Though Wilder has since returned to running his Tucson business, Kai's chef de cuisine, Sandy Garcia, is doing a fantastic job with his vision. From nut-and-fruit-studded bread to fresh ground coffee, Kai is even more interesting than I could have hoped. Dishes come looking like earth and sky, and tasting of heaven.
"My chicken is blue," Elisabeth announces. She's studying the dinner plate our server has just placed before her, and indeed, there's a distinct azure shade to the breast, trimmed French style and looking like a huge, plump blueberry lollipop.
"It's almost purple," I muse, fascinated by the colorful portrait that is my sister's dinner. The blue bird is just one Crayola statement on her plate, contrasting sides of orange-hued potatoes, pine green garden leaves, and a riot of vegetables in candy apple red, gold and olive casts. She cuts into the indigo poultry, and discovers yet another rainbow, a pale green ribbon specked with scarlet running through the meat.
The sapphire stuff Elisabeth contemplates is a finely chopped coat of crisp blue corn tortilla chips. The pumpkin hue in the spuds comes from mashed sweet potatoes, laced with smoky chipotle and sugary molasses; the hunter green is wilted spinach leaf. The red and yellow are pear tomatoes, the olive tinge is slabs of tender chayote (Aztec gourd), and that poultry ribbon is minced chiles in butter. With the flurry of color comes explosive taste and texture, too -- moist, crunchy, fluffy, al dente, gentle and sharp with chile heat spiked in alternating bites.
The olive oil that starts our meal is grown and pressed on-site, and dotted with sesame and pumpkin seeds. We slather it over superb crusty bread, crunchy and sweet-tart with apricots and pumpkin seed, or cranberries and hazelnuts. Kai also provides fantastic freebies, too, each pre-dinner nibble as intricate as an entree. A tiny square of grilled ahi is rubbed in rust-colored achiote on a bed of roasted corn, wild rice, diced tomato and a drizzle of chihuacle-negro (a rare Oaxacan chile). And beef tenderloin brings a miniature cube piled over decadently fresh mushrooms, mango relish, port-soaked pears, crumbled blue cheese, guajillo oil vinaigrette (a delicate chile) and chihuacle-negro.
My visit to Kai is the first time in quite a while that I've found salmon I truly crave, the moist fillet grilled to a crunchy skin glazed in a subtle maple broth, alongside creamy pumpkin risotto so perfect it could be a main dish, and bittersweet cippolini onions.

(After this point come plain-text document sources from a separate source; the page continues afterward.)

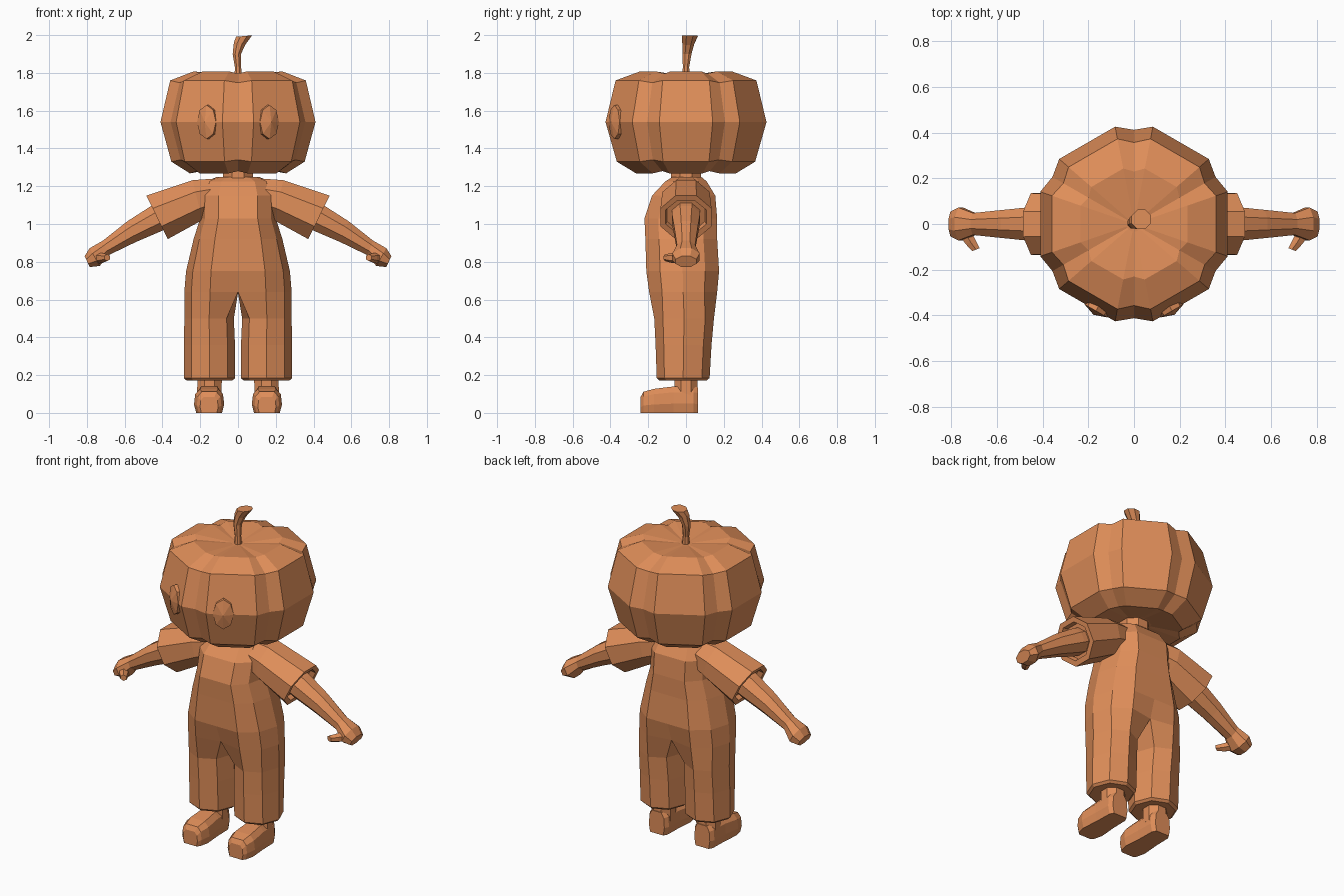
import bpy, bmesh, math
from mathutils import Vector

if "Cube" in bpy.data.objects:
    bpy.data.objects.remove(bpy.data.objects["Cube"])

orange = bpy.data.materials.new("pumpkin_orange")
orange.diffuse_color = (0.74, 0.27, 0.10, 1)
orange.use_nodes = True
orange.node_tree.nodes["Principled BSDF"].inputs["Base Color"].default_value = orange.diffuse_color


def finish(name, bm, mirror=False):
    bmesh.ops.recalc_face_normals(bm, faces=bm.faces)
    me = bpy.data.meshes.new(name)
    bm.to_mesh(me)
    bm.free()
    me.materials.append(orange)
    ob = bpy.data.objects.new(name, me)
    bpy.context.collection.objects.link(ob)
    if mirror:
        ob.modifiers.new("mirror", 'MIRROR')
    return ob


def skin(bm, a, b, closed=True):
    n = len(a)
    for i in range(n if closed else n - 1):
        j = (i + 1) % n
        bm.faces.new((a[i], a[j], b[j], b[i]))


def loft(name, rings, mirror=False):
    bm = bmesh.new()
    vs = [[bm.verts.new(p) for p in r] for r in rings]
    for a, b in zip(vs, vs[1:]):
        skin(bm, a, b)
    bm.faces.new(vs[0])
    bm.faces.new(vs[-1])
    return finish(name, bm, mirror)


def limb_ring(top, bottom, hy, cy=0.0, n=8):
    """Ring spanning a top and bottom (x, z) point, with half depth hy."""
    t, b = Vector((top[0], cy, top[1])), Vector((bottom[0], cy, bottom[1]))
    c, u = (t + b) / 2, (t - b) / 2
    k = 1 / math.cos(math.pi / n)
    return [c + k * (u * math.cos(w) + Vector((0, hy, 0)) * math.sin(w))
            for w in [2 * math.pi * (i + 0.5) / n for i in range(n)]]


def flat_ring(x, y, z, rx, ry, n=8, tilt=0.0):
    return [(x + rx * math.cos(w), y + ry * math.sin(w), z + tilt * math.cos(w))
            for w in [2 * math.pi * (i + 0.5) / n for i in range(n)]]


# Ribbed pumpkin head: six lobes with narrow grooves
def rib_ring(z, s, groove, dz=0.0):
    pts = []
    for k in range(6):
        for off, is_groove in ((-11, 0), (0, 1), (11, 0)):
            w = math.radians(30 + 60 * k + off)
            r = 0.434 * s * (groove if is_groove else 1)
            pts.append((r * math.cos(w), r * math.sin(w), z + dz * is_groove))
    return pts


loft("pumpkin_head", [
    rib_ring(1.30, 0.22, 0.95),
    rib_ring(1.268, 0.62, 0.93, 0.012),
    rib_ring(1.33, 0.86, 0.94, 0.01),
    rib_ring(1.54, 1.0, 0.95),
    rib_ring(1.76, 0.875, 0.94, -0.012),
    rib_ring(1.808, 0.57, 0.93, -0.012),
    rib_ring(1.785, 0.08, 0.95)])

# Curved stem flaring at its cut top
loft("stem", [
    flat_ring(0.002, 0, 1.77, 0.022, 0.024, 8),
    flat_ring(0.0, 0, 1.83, 0.018, 0.018, 8),
    flat_ring(-0.006, 0.005, 1.90, 0.024, 0.026, 8),
    flat_ring(0.008, 0.012, 1.955, 0.032, 0.034, 8, -0.008),
    flat_ring(0.032, 0.02, 1.995, 0.046, 0.046, 8, 0.004)])

# Shallow domed eyes lying on the front lobes
bm = bmesh.new()
nrm = Vector((0.5, -0.866, 0))
tan = Vector((0.866, 0.5, 0))
mid = Vector((0.164, -0.375, 1.54))


def eye_ring(s, d):
    return [bm.verts.new(mid + nrm * d + tan * 0.058 * s * math.cos(w)
                         + Vector((0, 0, 0.09 * s * math.sin(w))))
            for w in [math.pi * i / 4 for i in range(8)]]


base, rim = eye_ring(1.0, -0.04), eye_ring(1.0, 0.006)
skin(bm, base, rim)
tip = bm.verts.new(mid + nrm * 0.026)
for i in range(8):
    bm.faces.new((rim[i], rim[(i + 1) % 8], tip))
bm.faces.new(base)
finish("eyes", bm, True)

loft("neck", [flat_ring(0, 0, 1.20, 0.085, 0.085), flat_ring(0, 0, 1.31, 0.085, 0.085)])

# Overalls: half torso running into one trouser leg, mirrored
bm = bmesh.new()


def torso_ring(z, a, yf, yb, fold=1.0):
    c = (yf + yb) / 2
    pts = [(0, yf * fold), (0.52 * a, yf), (0.87 * a, c + (yf - c) * 0.62), (a, c),
           (0.87 * a, c + (yb - c) * 0.62), (0.52 * a, yb), (0, yb * fold)]
    return [bm.verts.new((x, y, z)) for x, y in pts]


def leg_ring(z, cx, cy, rx, ry):
    return [bm.verts.new((cx + rx * math.cos(w), cy + ry * math.sin(w), z))
            for w in [math.radians(-135 + 45 * i) for i in range(8)]]


torso = [torso_ring(*r) for r in (
    (1.25, 0.11, -0.07, 0.08), (1.225, 0.17, -0.11, 0.11),
    (1.15, 0.20, -0.18, 0.155), (1.03, 0.20, -0.22, 0.165),
    (0.92, 0.235, -0.215, 0.165), (0.75, 0.275, -0.21, 0.175),
    (0.64, 0.284, -0.195, 0.165, 0.85))]
for a, b in zip(torso, torso[1:]):
    skin(bm, a, b, False)
bm.faces.new(torso[0])
crotch = torso[-1] + [bm.verts.new((0, -0.02, 0.635))]
legs = [leg_ring(*r) for r in (
    (0.50, 0.153, -0.01, 0.131, 0.158), (0.36, 0.151, -0.013, 0.135, 0.148),
    (0.185, 0.151, -0.015, 0.136, 0.14), (0.172, 0.151, -0.015, 0.122, 0.126))]
skin(bm, crotch, legs[0])
for a, b in zip(legs, legs[1:]):
    skin(bm, a, b)
bm.faces.new(legs[-1])
finish("overalls", bm, True)

# Wide short sleeves with a recessed opening
loft("sleeves", [
    limb_ring((0.06, 1.245), (0.08, 1.08), 0.09),
    limb_ring((0.24, 1.232), (0.19, 1.02), 0.125),
    limb_ring((0.485, 1.15), (0.372, 0.92), 0.135),
    limb_ring((0.472, 1.125), (0.385, 0.948), 0.108),
    limb_ring((0.44, 1.13), (0.36, 0.965), 0.10)], True)

# Tapering forearms ending in mitten hands
loft("arms", [
    limb_ring((0.40, 1.125), (0.34, 1.0), 0.075),
    limb_ring((0.46, 1.095), (0.40, 0.965), 0.075),
    limb_ring((0.585, 1.015), (0.54, 0.905), 0.062),
    limb_ring((0.715, 0.912), (0.685, 0.835), 0.048),
    limb_ring((0.785, 0.872), (0.732, 0.778), 0.072),
    limb_ring((0.812, 0.83), (0.785, 0.772), 0.055)], True)


# Thumbs pointing forward
def thumb_ring(x, y, z, r):
    return [(x + r * math.cos(w), y - 0.4 * r * math.cos(w), z + r * math.sin(w))
            for w in [math.pi * (i + 0.5) / 3 for i in range(6)]]


loft("thumbs", [thumb_ring(0.745, -0.03, 0.82, 0.03), thumb_ring(0.715, -0.08, 0.82, 0.025),
                thumb_ring(0.692, -0.112, 0.822, 0.018)], True)

# Ankles and rounded boots
loft("ankles", [flat_ring(0.152, 0.0, 0.08, 0.07, 0.066),
                flat_ring(0.15, 0.0, 0.20, 0.07, 0.066)], True)


def shoe_ring(y, w, h):
    return [(0.153 + sx * w, y, z) for sx, z in (
        (-0.85, 0), (0.85, 0), (1, 0.35 * h), (0.92, 0.78 * h), (0.6, h),
        (-0.6, h), (-0.92, 0.78 * h), (-1, 0.35 * h))]


loft("shoes", [
    shoe_ring(0.064, 0.052, 0.135), shoe_ring(0.04, 0.067, 0.14),
    shoe_ring(-0.065, 0.07, 0.14), shoe_ring(-0.17, 0.08, 0.127),
    shoe_ring(-0.225, 0.065, 0.112), shoe_ring(-0.24, 0.048, 0.085)], True)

Rack of lamb is expertly done on its own, enhanced even more with a chunky pecan-crust, a chubby round of mushroom-infused cornbread pudding, and a mole sauce fashioned from ingredients supplied by Native Seeds SEARCH (a Tucson-based nonprofit that protects and cultivates ancient indigenous agricultural methods). Wilder's interpretation of steak and potatoes is innovative, too, grilling a large, bone-in New York strip with melting rounds of multi-green chili butter, alongside bacon-chile creamed corn and crisp, garlic-drizzled gaufrettes (thin, latticed potato wafers).